Monday, June 5, 2006

Can Tigers handle lead role?

After two disappointing postseason exits by the Detroit Red Wings and Detroit Pistons, respectively, the stage is set for the Detroit Tigers to captivate our summer with a feeling Detroit sports fans have long forgotten: a Pennant chase. I, for one, can’t tell you what meaningful late summer baseball means.

Check that.

I can’t tell you what meaningful summer baseball means, period.

The last time the Tigers played a postseason playoff game, I was still a week away from making my debut on this Earth. And this whole winning thing isn’t only a new thing to us. Only two of these Tigers (Magglio Ordonez, Pudge Rodriguez) have experienced playoff baseball. Justin Verlander, arguably the Tigers best pitcher to date, and Joel Zumaya, are rookies. This is Curtis Granderson’s first big league season. We still don’t know how Chris Shelton will hold up in his first season as a full time starter.

Judging by the first half of their highly publicized test against the New York Yankees and Boston Red Sox, there’s still some work to do.

The Tigers started off 2-5 against New York and Boston, and should have been no worse than 4-3. Stranded opportunities and poor clutch pitching ultimately cost them two wins. Against Yankee pitching on May 30, the Tigers left 7 runners on base in the 1st and 8th innings, both times having the bases loaded with no outs.

There is no excuse for not pushing one run across in the first, as this would have given Roman Colon, in his spot start for the injured Mike Maroth, some breathing room and confidence. In the eighth, when the go ahead run was 90 feet away and the pressure was on, Granderson and Placido Polanco could not deliver. The Yankees took over in the 11th, after a Jason Giambi solo shot off Todd Jones and defensive miscues.

Jones dropped the ball yet again Friday night.

A two run home run off the bat of Kevin Youkilis gave Jones his second blown save and the series was opened on the wrong foot, a game that should have been won. After the previous night’s comeback, with Carlos Guillen’s walk-off single in the 10th, a wave of momentum to begin the Boston series would have been the Tigers ally once again.

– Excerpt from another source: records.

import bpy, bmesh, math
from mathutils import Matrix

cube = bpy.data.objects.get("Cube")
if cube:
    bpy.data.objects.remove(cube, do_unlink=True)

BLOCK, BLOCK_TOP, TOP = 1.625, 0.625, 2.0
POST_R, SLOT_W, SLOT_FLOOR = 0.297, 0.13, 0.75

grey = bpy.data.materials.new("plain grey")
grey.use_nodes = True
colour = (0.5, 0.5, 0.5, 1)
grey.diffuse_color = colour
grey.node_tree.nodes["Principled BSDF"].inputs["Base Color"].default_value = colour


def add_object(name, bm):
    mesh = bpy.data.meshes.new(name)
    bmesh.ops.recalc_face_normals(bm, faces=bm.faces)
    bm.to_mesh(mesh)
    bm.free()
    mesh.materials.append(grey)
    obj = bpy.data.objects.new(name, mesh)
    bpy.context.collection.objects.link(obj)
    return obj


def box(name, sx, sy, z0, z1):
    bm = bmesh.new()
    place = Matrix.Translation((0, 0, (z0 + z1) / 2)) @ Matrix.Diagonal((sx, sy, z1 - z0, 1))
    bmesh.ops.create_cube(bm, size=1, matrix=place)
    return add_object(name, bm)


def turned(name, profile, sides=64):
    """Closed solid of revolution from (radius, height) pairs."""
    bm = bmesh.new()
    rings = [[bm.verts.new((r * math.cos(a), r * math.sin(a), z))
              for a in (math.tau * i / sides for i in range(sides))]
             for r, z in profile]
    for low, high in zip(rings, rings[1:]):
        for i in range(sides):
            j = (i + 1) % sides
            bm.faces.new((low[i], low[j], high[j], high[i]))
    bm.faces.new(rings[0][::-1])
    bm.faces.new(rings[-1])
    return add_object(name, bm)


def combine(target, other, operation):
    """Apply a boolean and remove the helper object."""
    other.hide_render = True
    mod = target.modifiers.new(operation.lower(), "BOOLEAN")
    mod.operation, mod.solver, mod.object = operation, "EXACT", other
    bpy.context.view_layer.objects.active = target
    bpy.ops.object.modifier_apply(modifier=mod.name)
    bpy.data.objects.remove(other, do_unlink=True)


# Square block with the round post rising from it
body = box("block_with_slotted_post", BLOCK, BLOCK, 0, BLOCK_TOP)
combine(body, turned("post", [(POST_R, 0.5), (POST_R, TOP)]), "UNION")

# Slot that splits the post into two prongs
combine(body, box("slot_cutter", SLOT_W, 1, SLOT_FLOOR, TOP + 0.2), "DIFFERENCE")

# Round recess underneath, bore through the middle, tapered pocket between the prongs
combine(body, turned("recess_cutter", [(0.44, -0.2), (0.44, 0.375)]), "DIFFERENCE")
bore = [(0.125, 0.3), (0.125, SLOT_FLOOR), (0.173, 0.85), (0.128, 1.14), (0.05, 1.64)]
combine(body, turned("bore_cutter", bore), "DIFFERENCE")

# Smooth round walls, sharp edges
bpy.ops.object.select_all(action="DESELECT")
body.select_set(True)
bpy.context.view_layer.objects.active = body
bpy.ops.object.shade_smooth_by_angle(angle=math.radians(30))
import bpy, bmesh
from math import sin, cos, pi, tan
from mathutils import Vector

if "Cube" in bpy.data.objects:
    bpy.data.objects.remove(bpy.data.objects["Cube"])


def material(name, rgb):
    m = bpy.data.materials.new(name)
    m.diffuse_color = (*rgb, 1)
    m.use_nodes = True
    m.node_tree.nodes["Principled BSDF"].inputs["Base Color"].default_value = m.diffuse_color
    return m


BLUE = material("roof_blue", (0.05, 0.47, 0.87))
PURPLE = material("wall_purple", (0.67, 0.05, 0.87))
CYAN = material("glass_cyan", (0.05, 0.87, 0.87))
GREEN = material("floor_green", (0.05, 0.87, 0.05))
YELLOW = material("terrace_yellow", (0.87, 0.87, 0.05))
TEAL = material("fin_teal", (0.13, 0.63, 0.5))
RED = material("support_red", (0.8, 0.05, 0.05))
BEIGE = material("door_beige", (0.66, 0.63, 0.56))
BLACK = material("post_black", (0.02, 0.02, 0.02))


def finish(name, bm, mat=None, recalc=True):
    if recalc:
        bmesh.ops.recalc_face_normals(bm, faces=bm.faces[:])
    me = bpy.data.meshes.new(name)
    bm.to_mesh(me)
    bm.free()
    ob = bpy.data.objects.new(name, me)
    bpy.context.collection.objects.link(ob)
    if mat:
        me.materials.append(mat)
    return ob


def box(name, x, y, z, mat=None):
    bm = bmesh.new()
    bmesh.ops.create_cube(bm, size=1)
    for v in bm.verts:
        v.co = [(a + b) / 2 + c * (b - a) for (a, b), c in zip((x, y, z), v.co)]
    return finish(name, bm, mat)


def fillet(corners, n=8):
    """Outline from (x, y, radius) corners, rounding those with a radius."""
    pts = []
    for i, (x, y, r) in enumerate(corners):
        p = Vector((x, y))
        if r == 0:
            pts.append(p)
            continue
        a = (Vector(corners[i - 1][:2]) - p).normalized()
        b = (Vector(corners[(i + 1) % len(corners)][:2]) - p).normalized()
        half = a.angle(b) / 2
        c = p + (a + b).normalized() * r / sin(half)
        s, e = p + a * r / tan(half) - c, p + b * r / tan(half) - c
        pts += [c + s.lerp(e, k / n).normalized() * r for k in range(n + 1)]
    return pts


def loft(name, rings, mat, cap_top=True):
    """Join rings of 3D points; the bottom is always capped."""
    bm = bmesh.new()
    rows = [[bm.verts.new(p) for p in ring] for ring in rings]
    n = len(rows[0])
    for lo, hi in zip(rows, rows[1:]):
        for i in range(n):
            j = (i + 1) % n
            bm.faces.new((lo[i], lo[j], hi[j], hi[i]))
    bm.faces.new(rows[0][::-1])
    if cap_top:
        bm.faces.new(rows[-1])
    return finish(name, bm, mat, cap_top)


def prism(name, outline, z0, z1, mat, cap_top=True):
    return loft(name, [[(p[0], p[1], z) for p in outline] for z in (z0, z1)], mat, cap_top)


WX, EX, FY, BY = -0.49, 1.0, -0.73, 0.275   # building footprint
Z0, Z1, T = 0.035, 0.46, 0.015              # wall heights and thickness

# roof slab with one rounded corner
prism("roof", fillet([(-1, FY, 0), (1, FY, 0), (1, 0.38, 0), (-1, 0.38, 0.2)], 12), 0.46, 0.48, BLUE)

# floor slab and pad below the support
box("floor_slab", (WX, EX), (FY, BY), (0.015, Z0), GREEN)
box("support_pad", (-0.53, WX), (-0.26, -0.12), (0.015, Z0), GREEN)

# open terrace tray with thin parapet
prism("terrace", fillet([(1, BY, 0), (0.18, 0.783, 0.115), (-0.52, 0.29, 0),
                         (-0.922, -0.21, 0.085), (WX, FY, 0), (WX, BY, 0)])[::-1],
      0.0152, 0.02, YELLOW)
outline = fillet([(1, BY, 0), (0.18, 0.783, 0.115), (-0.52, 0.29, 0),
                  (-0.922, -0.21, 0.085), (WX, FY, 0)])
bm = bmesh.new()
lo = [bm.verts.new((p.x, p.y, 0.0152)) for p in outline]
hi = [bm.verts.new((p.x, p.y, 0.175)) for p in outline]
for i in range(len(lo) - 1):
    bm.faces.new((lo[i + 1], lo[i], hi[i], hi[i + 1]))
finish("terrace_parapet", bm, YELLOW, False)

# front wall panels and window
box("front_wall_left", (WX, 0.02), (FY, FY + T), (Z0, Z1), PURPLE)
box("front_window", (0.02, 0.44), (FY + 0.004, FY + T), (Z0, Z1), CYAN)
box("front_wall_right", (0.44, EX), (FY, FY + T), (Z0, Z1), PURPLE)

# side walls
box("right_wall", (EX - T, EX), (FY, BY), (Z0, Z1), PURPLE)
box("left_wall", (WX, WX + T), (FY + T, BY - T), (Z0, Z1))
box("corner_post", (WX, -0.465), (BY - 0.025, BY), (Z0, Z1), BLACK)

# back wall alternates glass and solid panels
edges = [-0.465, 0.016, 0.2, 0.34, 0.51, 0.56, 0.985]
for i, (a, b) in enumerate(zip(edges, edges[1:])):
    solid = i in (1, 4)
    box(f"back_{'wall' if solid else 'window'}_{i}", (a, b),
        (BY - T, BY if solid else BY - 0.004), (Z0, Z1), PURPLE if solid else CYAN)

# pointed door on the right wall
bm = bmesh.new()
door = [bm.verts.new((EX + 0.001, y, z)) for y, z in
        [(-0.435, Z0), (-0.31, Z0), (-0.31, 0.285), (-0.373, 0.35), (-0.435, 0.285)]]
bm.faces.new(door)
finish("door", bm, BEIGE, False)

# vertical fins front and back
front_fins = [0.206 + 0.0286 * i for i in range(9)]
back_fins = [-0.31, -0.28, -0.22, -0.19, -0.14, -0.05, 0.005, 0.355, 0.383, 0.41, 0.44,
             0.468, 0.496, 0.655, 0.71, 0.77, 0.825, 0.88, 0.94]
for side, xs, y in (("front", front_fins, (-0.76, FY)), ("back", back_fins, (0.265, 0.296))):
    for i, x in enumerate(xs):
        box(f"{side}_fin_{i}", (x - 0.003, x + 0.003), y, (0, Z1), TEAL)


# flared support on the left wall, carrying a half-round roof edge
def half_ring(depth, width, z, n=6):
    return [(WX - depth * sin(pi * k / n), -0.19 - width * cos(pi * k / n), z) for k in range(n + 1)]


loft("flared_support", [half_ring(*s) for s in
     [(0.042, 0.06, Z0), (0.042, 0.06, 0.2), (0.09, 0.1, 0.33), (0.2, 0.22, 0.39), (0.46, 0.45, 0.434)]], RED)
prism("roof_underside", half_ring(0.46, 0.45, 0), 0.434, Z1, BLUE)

This first place team is now the main attraction in town, and will continue to be throughout the fall if they keep playing good baseball. But with the added fame comes added pressure, not only from the fans and media, but from a team that sits 2 ½ games behind them in the A.L. Central standings. A team that has experience, something the Tigers do not have.

The Chicago White Sox host the Tigers in a 3 game series, starting tomorrow. After getting swept the first time these teams met, it’s critical that they get a series victory this time around, or the pressure is amplified once again.

1 comment:

Anonymous said...

i think you are a great writer fenech...for should go into it!